Posted on November 15, 2018
Category: Physical Injury
A fresh layer of fallen snow is a beautiful sight to behold, but it can also pose a serious risk to your health if you don’t take the proper precautions. Learn more about how to protect your health while shoveling snow this with this safe shoveling checklist.
If there’s enough snow to shovel, odds are there’s enough to hurt yourself if you’re not lifting it properly. When it’s wet, even a small shovelful of snow can weigh enough to hurt your back. In the winter months, back sprains and strains are common for people who attempt to improperly lift wet, heavy snow. Protect your back and body from the weight by using your legs and arms to lift the load instead of your back. If you can, avoid lifting the snow all together by pushing the snow around rather than lifting it.
As the snow melts, the water can refreeze and form a slippery layer of ice beneath the snow’s surface. When shoveling, be sure to wear shoes with a durable, rubber tread to avoid slipping, and be cautious when walking across potentially dangerous surfaces. Bring a bucket of snow salt with you to help melt the ice and give yourself more traction when walking.

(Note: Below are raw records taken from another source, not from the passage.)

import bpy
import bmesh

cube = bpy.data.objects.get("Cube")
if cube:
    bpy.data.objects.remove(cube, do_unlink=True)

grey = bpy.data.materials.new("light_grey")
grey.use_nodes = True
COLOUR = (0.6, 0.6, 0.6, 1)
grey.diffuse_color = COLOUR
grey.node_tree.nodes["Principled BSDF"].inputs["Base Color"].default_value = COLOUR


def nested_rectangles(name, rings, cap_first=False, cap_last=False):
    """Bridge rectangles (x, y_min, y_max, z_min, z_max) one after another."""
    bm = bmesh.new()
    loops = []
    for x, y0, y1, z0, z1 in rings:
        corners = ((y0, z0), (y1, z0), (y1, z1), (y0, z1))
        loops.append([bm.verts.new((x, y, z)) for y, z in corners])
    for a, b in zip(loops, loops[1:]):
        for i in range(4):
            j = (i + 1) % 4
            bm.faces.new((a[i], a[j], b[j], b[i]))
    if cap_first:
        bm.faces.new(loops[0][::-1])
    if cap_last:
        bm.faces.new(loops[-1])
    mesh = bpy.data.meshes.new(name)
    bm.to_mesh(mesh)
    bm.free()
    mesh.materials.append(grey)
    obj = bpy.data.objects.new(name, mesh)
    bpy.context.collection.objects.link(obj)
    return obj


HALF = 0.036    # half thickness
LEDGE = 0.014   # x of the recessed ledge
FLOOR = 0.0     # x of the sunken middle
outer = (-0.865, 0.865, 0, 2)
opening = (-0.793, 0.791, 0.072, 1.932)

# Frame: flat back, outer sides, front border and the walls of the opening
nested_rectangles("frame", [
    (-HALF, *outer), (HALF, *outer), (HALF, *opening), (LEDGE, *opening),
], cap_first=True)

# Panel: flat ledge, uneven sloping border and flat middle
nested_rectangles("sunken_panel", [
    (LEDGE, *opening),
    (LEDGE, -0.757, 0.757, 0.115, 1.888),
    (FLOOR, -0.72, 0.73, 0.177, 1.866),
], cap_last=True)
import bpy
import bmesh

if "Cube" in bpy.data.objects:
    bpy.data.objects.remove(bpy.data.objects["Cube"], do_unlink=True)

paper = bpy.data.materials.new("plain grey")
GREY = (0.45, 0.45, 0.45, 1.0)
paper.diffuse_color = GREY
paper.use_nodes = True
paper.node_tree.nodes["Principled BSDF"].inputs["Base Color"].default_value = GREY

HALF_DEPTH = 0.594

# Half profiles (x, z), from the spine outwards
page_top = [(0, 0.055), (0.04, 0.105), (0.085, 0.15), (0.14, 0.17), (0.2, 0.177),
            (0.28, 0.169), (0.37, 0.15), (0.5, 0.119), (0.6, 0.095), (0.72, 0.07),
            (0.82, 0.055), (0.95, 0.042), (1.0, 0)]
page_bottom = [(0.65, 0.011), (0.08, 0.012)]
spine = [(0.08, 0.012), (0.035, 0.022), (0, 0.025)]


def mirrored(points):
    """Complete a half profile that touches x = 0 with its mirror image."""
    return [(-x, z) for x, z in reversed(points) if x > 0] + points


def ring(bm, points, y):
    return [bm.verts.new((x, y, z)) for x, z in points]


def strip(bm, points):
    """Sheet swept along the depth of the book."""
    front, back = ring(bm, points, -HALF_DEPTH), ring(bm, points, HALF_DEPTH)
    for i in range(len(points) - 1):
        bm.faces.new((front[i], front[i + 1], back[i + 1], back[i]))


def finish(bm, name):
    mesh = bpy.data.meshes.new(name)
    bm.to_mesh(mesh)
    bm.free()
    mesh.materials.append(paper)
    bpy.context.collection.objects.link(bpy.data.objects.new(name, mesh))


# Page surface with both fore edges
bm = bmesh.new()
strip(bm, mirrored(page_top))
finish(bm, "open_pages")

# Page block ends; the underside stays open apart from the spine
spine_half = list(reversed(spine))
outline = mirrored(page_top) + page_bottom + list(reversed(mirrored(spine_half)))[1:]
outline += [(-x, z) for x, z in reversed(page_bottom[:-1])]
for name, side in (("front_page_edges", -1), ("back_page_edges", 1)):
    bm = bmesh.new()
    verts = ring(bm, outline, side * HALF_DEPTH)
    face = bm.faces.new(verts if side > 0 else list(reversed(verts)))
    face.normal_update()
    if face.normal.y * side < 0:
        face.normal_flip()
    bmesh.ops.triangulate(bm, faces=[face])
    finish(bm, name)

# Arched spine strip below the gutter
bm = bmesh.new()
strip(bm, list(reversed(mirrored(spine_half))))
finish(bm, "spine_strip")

Snow shoveling is a particularly demanding activity for your heart. When shoveling snow, your heart needs far more oxygen than when it is at rest. If you are healthy, your heart can manage the increased oxygen demand easily but, for people with blockages in their coronary vessels that limit blood flow, the increased demand can cause you to go into cardiac arrest. If your heart is healthy, you can help keep it that way by giving it some time to rest before going inside and by warming up gradually once you’re done shoveling. If you have been diagnosed with or are at risk for coronary heart disease, consult with your doctor before shoveling snow.
Shoveling snow can be a healthy form of exercise, but it does not come without risks. Taking a few steps to protect your health this winter can keep your snowy season cheery and free of injury. Practice safe snow-shoveling this winter by taking steps to lift lightly, skip slipping, and keep your heart healthy.